Eyre Peninsula farmers will have to wait another eight years at least to be able to plant genetically modified crops after the state government placed another moratorium, or a temporary prohibition, on GM crops until 2025.
The existing moratorium, which is set to expire in September 2019, was supported by the state government and the opposition at the time.
However Member for Flinders and registered grain grower Peter Treloar said being GM free had put South Australia at a disadvantage.
In a recent speech to parliament he said other states had gradually lifted their restrictions on GM crops since the Australia-wide ban in 2004 and South Australia had historically been “world leaders” in farming.
Mr Treloar said the government argued the ban was “necessary to maintain South Australia’s clean, green marketing advantage” but he disagreed with the government’s position that being GM free increased demand and prices for South Australian crops.

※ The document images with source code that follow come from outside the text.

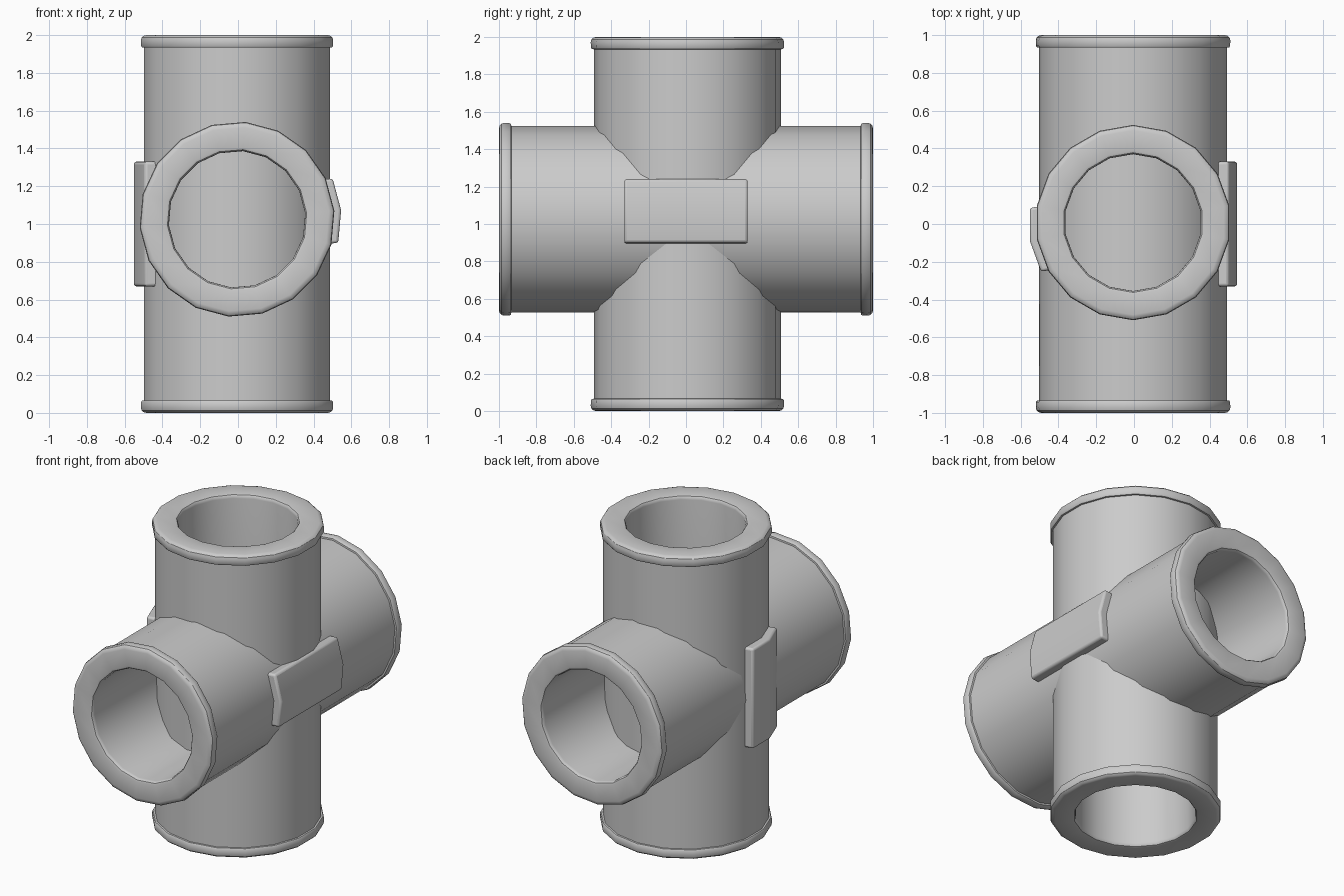
import bpy, bmesh, math
from mathutils import Vector

if "Cube" in bpy.data.objects:
    bpy.data.objects.remove(bpy.data.objects["Cube"])

SIDES = 18
STEP = math.tau / SIDES

# half of the pipe wall section (radius, height): rim outside, end face, bore
HALF = [(0.5, 0.934), (0.511, 0.935), (0.516, 0.943), (0.517, 0.972),
        (0.513, 0.987), (0.503, 0.996), (0.488, 1.0), (0.382, 1.0),
        (0.37, 0.996), (0.364, 0.988), (0.362, 0.975)]
PROFILE = HALF + [(r, -h) for r, h in reversed(HALF)]


def finish(name, bm, loc, rot):
    bmesh.ops.recalc_face_normals(bm, faces=bm.faces[:])
    mesh = bpy.data.meshes.new(name)
    bm.to_mesh(mesh)
    bm.free()
    ob = bpy.data.objects.new(name, mesh)
    bpy.context.collection.objects.link(ob)
    ob.location, ob.rotation_euler = loc, rot
    return ob


def smooth(ob):
    bpy.ops.object.select_all(action='DESELECT')
    ob.select_set(True)
    bpy.context.view_layer.objects.active = ob
    bpy.ops.object.shade_smooth_by_angle(angle=math.radians(32))


def pipe(name, start, loc, rot):
    bm = bmesh.new()
    rings = []
    for i in range(SIDES):
        a = start + i * STEP
        rings.append([bm.verts.new((r * math.cos(a), r * math.sin(a), h))
                      for r, h in PROFILE])
    n = len(PROFILE)
    for i in range(SIDES):
        p, q = rings[i], rings[(i + 1) % SIDES]
        for j in range(n):
            k = (j + 1) % n
            bm.faces.new((p[j], q[j], q[k], p[k]))
    smooth(finish(name, bm, loc, rot))


def plate(name, mid, height, loc, rot):
    # two pipe facets pushed straight out along the middle direction
    bm = bmesh.new()
    out = Vector((math.cos(mid), math.sin(mid), 0))
    arc = [Vector((0.5 * math.cos(mid + d * STEP), 0.5 * math.sin(mid + d * STEP), 0))
           for d in (-1, 0, 1)]
    outline = [p - out * 0.03 for p in arc] + [p + out * height for p in reversed(arc)]
    ends = [[bm.verts.new((p.x, p.y, z)) for p in outline] for z in (-0.33, 0.33)]
    lo, hi = ends
    for e in ends:
        bm.faces.new((e[0], e[1], e[4], e[5]))
        bm.faces.new((e[1], e[2], e[3], e[4]))
    for i in range(6):
        j = (i + 1) % 6
        bm.faces.new((lo[i], lo[j], hi[j], hi[i]))
    ob = finish(name, bm, loc, rot)
    bev = ob.modifiers.new("rounded_edges", 'BEVEL')
    bev.width, bev.segments = 0.014, 3
    bev.limit_method, bev.angle_limit = 'ANGLE', math.radians(40)
    smooth(ob)


UPRIGHT = ((-0.005, 0.0075, 1.0), (0, 0, 0))
LEVEL = ((-0.005, 0.0, 1.025), (math.pi / 2, 0, 0))

# two crossing pipes, each with its own raised plate
pipe("vertical_pipe", math.radians(90), *UPRIGHT)
pipe("horizontal_pipe", math.radians(5), *LEVEL)
plate("left_plate", math.radians(190), 0.055, *UPRIGHT)
plate("right_plate", math.radians(5), 0.053, *LEVEL)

He said this meant South Australian crops and grains were cheaper compared to produce from other states, and were less economically competitive and more environmentally damaging.
Mr Treloar said GM crops such as cotton, which was grown in New South Wales and Queensland, showed the advantage of genetic modification due to the reduced amount of pesticide and herbicide used on the crops.

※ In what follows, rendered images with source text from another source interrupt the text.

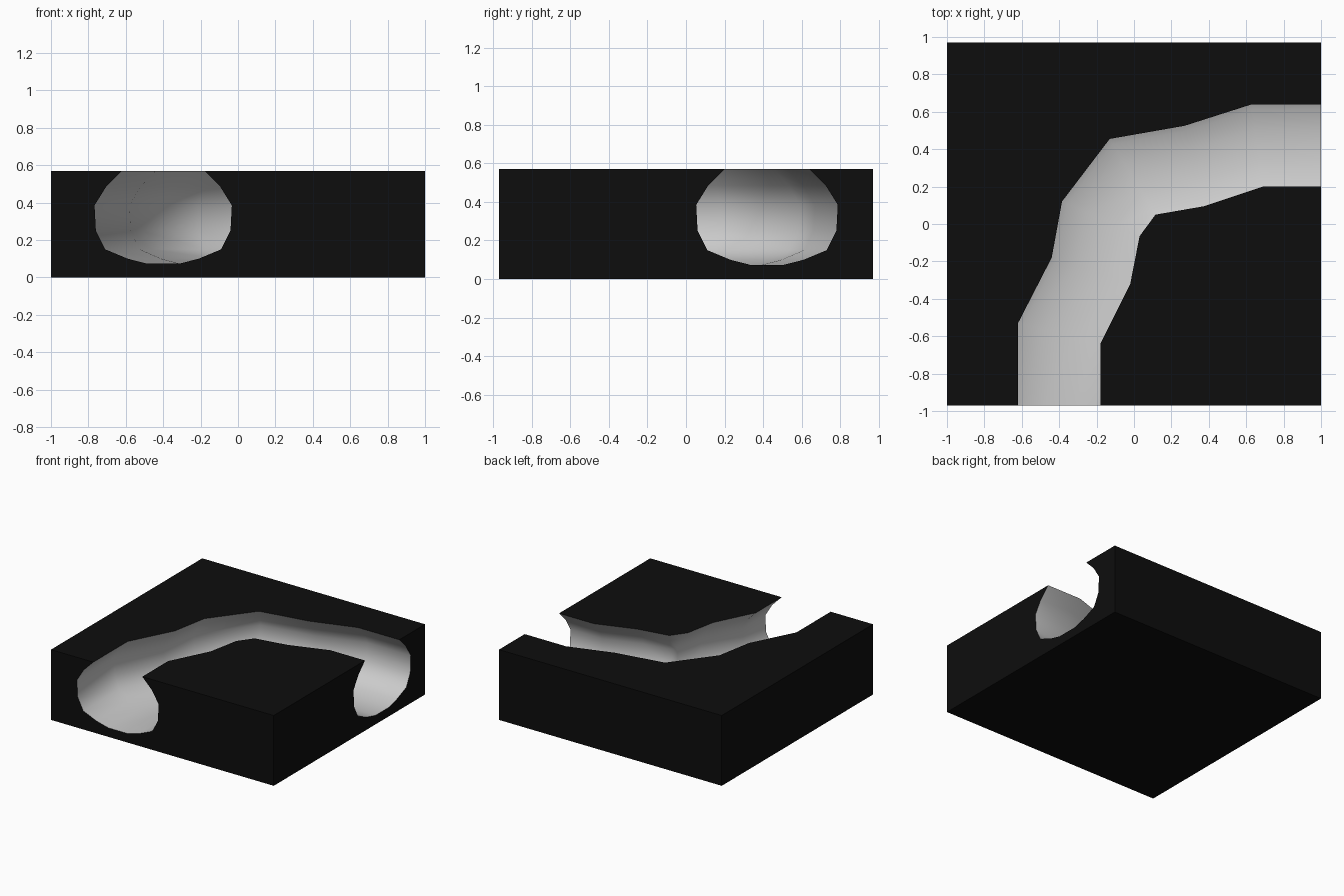
import bpy, bmesh
from mathutils import Vector

if "Cube" in bpy.data.objects:
    bpy.data.objects.remove(bpy.data.objects["Cube"])

X, Y, H = 1.0, 0.97, 0.57

# Channel rim seen from above: outer and inner edge of the bend
outer = [(-.62, -Y), (-.62, -.53), (-.44, -.18), (-.385, .12),
         (-.13, .455), (.27, .525), (.63, .64), (X, .64)]
inner = [(-.18, -Y), (-.18, -.64), (-.02, -.32), (.03, -.065),
         (.115, .05), (.375, .095), (.69, .20), (X, .20)]

# Half cross-section: (half width, height), mirrored to the full profile
half = [(.22, H), (.305, .485), (.367, .385), (.36, .25),
        (.31, .15), (.19, .10), (.085, .073)]
profile = [(-w, z) for w, z in half] + [(w, z) for w, z in reversed(half)]

bm = bmesh.new()


def ring(o, i):
    o, i = Vector(o), Vector(i)
    mid, side = (o + i) / 2, (i - o) / 2
    return [bm.verts.new((*(mid + side * (w / .22)), z)) for w, z in profile]


# Channel: cross-sections lofted along the bend
rings = [ring(o, i) for o, i in zip(outer, inner)]
channel_faces = []
for a, b in zip(rings, rings[1:]):
    for k in range(len(profile) - 1):
        f = bm.faces.new((a[k], a[k + 1], b[k + 1], b[k]))
        f.material_index = 1
        channel_faces.append(f)

# Block around the channel: corners in order front left, front right, back right, back left
corners = [(-X, -Y), (X, -Y), (X, Y), (-X, Y)]
lo = [bm.verts.new((x, y, 0)) for x, y in corners]
hi = [bm.verts.new((x, y, H)) for x, y in corners]
bm.faces.new(lo)                                                # bottom
bm.faces.new((lo[2], lo[3], hi[3], hi[2]))                      # back
bm.faces.new((lo[3], lo[0], hi[0], hi[3]))                      # left
bm.faces.new([lo[0], lo[1], hi[1]] + rings[0][::-1] + [hi[0]])  # front
bm.faces.new([lo[2], lo[1], hi[1]] + rings[-1][::-1] + [hi[2]])  # right
bm.faces.new([r[0] for r in rings] + [hi[2], hi[3], hi[0]])     # outer top
bm.faces.new([r[-1] for r in rings] + [hi[1]])                  # inner top
bmesh.ops.recalc_face_normals(bm, faces=bm.faces[:])


def part(name, index):
    """Keep only the faces of one part and make it an object."""
    b = bm.copy()
    drop = [f for f in b.faces if f.material_index != index]
    bmesh.ops.delete(b, geom=drop, context='FACES')
    for f in b.faces:
        f.material_index = 0
    if index == 0:
        bmesh.ops.triangulate(b, faces=b.faces[:])
    me = bpy.data.meshes.new(name)
    b.to_mesh(me)
    b.free()
    ob = bpy.data.objects.new(name, me)
    bpy.context.collection.objects.link(ob)
    return ob


block = part("block", 0)
black = bpy.data.materials.new("black")
black.diffuse_color = (.004, .004, .004, 1)
black.use_nodes = True
black.node_tree.nodes["Principled BSDF"].inputs["Base Color"].default_value = black.diffuse_color
block.data.materials.append(black)

channel = part("channel", 1)
channel.data.polygons.foreach_set("use_smooth", [True] * len(channel.data.polygons))
bm.free()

Greens Member of the Legislative Council Mark Parnell said he was pleased the moratorium was secured for another six years and the only way to lift the moratorium before September 1, 2025 would be to have a decision pass both houses of parliament.
“The current moratorium has provided a significant price premium for our state’s farmers compared to GM crops grown in other states,” Mr Parnell said.
“As the only GM-free mainland state, this is a significant advantage to South Australia’s food industry.”
Mr Treloar disagreed GM-free crops attracted a significant price premium, and compared the prices and trading of grain and crops between states.
He said in wheat and feed barley, Port Adelaide traded at a discount, or below market price, to Geelong in Victoria and Kwinana in Western Australia and for non-GM canola Adelaide traded at a two per cent discount to Geelong.
“The government says the premiums are real but, as I pointed out, they are not,” Mr Treloar said.
“It is about being competitive and growers producing commodities that are traded on the world market.
“It is not for government to dictate to farmers what they can and cannot grow
“It smacks of the Eastern Bloc and old Soviet Russia.”